Your task: Search the listing for the word "front" and return each line that contains it.

Material provided:
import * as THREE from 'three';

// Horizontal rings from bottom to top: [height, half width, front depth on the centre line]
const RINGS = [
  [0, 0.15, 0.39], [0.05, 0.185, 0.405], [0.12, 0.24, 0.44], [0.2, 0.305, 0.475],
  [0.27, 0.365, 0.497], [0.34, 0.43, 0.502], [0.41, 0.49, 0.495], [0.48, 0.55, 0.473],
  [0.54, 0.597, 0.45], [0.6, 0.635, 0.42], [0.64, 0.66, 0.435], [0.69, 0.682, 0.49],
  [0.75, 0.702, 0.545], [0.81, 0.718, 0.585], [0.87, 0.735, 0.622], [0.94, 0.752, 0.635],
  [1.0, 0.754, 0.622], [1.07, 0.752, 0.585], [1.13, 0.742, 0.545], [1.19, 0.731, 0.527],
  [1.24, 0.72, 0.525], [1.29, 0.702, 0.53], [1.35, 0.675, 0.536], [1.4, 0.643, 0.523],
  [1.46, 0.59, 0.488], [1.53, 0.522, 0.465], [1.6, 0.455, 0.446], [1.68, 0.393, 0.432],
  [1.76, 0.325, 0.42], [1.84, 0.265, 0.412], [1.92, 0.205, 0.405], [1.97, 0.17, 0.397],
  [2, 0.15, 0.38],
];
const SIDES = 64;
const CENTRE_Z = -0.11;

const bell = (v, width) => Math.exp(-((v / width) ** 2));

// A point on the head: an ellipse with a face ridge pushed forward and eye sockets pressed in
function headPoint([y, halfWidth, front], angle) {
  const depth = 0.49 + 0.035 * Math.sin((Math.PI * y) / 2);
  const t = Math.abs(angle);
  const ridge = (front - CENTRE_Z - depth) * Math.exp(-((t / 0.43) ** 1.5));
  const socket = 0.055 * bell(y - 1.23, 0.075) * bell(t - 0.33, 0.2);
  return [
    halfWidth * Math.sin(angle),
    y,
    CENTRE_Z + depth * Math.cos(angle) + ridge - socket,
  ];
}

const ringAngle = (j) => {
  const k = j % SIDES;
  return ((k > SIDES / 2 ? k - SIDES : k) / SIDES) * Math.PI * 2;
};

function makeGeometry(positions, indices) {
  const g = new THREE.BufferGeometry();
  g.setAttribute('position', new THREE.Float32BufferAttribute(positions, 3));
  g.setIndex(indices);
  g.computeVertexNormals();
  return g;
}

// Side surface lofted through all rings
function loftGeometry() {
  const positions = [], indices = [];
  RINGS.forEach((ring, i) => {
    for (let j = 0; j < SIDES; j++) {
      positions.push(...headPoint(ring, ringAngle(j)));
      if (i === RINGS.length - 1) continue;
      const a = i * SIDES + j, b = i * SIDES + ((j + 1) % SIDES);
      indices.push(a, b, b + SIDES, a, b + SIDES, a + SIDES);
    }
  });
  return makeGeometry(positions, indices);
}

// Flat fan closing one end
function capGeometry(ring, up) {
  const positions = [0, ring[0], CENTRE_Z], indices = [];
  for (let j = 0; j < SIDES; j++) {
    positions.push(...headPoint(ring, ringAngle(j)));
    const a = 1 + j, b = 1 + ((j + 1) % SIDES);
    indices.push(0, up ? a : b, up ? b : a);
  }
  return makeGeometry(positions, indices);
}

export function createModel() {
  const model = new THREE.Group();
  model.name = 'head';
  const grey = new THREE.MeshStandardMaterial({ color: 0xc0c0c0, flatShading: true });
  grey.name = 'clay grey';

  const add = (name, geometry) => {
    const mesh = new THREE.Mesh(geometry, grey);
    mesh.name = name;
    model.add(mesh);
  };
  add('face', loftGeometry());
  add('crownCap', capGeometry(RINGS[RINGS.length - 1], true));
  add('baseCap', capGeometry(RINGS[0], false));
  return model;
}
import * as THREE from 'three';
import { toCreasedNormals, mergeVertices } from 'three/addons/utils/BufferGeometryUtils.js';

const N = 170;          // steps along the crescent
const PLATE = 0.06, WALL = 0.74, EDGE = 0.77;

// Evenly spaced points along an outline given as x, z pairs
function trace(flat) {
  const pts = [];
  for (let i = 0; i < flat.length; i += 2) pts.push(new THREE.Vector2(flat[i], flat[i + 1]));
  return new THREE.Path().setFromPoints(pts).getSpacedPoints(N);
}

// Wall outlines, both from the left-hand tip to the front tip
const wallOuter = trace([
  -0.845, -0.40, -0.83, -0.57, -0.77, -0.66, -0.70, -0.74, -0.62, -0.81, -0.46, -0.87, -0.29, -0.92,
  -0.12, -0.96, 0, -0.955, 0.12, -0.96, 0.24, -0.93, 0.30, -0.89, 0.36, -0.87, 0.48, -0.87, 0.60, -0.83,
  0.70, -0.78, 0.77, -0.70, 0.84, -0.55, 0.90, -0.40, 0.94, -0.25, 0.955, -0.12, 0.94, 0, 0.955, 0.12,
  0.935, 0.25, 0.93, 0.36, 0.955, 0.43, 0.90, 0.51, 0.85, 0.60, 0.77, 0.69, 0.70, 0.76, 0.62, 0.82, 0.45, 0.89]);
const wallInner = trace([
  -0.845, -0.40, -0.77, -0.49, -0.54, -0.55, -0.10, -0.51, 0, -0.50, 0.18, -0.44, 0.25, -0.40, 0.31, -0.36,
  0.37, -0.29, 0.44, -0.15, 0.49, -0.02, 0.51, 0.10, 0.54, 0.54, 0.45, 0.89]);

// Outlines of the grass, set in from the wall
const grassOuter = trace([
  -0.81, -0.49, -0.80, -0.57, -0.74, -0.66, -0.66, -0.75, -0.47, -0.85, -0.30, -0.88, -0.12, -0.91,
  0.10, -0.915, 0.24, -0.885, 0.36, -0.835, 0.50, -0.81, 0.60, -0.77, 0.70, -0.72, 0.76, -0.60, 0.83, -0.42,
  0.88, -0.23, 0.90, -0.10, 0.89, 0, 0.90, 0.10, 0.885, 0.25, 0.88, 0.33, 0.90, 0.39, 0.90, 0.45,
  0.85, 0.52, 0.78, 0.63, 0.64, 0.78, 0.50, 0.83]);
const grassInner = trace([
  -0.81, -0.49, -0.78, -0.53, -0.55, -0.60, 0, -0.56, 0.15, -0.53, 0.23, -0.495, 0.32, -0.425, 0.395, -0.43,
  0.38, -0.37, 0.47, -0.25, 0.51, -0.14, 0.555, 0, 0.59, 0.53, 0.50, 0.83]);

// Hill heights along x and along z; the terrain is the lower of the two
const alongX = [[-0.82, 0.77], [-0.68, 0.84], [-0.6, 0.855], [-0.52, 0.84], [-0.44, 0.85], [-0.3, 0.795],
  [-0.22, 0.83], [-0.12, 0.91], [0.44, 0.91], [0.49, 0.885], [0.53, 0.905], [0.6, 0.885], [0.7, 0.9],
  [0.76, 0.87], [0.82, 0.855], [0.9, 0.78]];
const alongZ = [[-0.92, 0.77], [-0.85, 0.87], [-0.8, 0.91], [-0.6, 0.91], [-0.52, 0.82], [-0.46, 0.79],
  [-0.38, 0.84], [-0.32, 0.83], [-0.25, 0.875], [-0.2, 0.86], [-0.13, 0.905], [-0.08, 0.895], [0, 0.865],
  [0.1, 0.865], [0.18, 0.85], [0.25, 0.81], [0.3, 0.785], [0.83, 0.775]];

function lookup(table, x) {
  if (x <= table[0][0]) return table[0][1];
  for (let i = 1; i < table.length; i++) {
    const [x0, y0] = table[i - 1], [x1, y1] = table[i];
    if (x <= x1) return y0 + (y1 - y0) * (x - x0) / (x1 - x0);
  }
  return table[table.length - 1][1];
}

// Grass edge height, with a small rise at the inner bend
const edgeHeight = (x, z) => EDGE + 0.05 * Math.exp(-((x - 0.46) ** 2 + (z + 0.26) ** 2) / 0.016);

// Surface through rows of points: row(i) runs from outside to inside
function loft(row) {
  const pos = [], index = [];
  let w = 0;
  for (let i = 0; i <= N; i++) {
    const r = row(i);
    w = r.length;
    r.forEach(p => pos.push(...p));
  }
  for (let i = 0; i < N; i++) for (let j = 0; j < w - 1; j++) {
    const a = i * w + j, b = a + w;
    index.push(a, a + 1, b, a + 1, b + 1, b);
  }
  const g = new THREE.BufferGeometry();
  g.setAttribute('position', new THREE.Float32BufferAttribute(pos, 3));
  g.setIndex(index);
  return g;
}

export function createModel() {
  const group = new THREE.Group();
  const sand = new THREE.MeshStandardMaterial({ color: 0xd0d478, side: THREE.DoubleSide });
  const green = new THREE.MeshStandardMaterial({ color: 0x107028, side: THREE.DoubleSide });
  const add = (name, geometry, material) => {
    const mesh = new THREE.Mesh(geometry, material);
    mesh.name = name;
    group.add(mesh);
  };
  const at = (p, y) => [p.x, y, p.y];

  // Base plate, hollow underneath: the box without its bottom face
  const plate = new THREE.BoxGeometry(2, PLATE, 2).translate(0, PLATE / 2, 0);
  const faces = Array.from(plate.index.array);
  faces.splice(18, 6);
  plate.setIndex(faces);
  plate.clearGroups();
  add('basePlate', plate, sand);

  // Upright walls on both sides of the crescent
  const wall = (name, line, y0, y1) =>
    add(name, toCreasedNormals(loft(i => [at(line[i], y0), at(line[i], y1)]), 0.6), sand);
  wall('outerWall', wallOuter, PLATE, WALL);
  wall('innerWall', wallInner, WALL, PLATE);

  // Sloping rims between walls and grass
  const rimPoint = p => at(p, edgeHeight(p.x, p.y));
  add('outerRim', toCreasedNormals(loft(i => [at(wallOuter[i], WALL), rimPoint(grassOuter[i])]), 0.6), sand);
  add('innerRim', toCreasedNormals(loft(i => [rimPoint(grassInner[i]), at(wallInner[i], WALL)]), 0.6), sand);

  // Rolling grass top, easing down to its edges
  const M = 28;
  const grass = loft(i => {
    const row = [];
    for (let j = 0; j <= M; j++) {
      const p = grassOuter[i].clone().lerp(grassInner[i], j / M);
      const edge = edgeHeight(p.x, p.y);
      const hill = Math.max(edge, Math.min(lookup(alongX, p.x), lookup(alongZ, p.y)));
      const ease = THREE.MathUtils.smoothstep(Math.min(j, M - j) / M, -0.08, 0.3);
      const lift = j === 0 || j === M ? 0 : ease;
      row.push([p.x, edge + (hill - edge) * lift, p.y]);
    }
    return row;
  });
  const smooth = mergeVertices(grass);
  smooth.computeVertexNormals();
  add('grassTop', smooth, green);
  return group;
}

Response below:
// Horizontal rings from bottom to top: [height, half width, front depth on the centre line]
function headPoint([y, halfWidth, front], angle) {
  const ridge = (front - CENTRE_Z - depth) * Math.exp(-((t / 0.43) ** 1.5));
// Wall outlines, both from the left-hand tip to the front tip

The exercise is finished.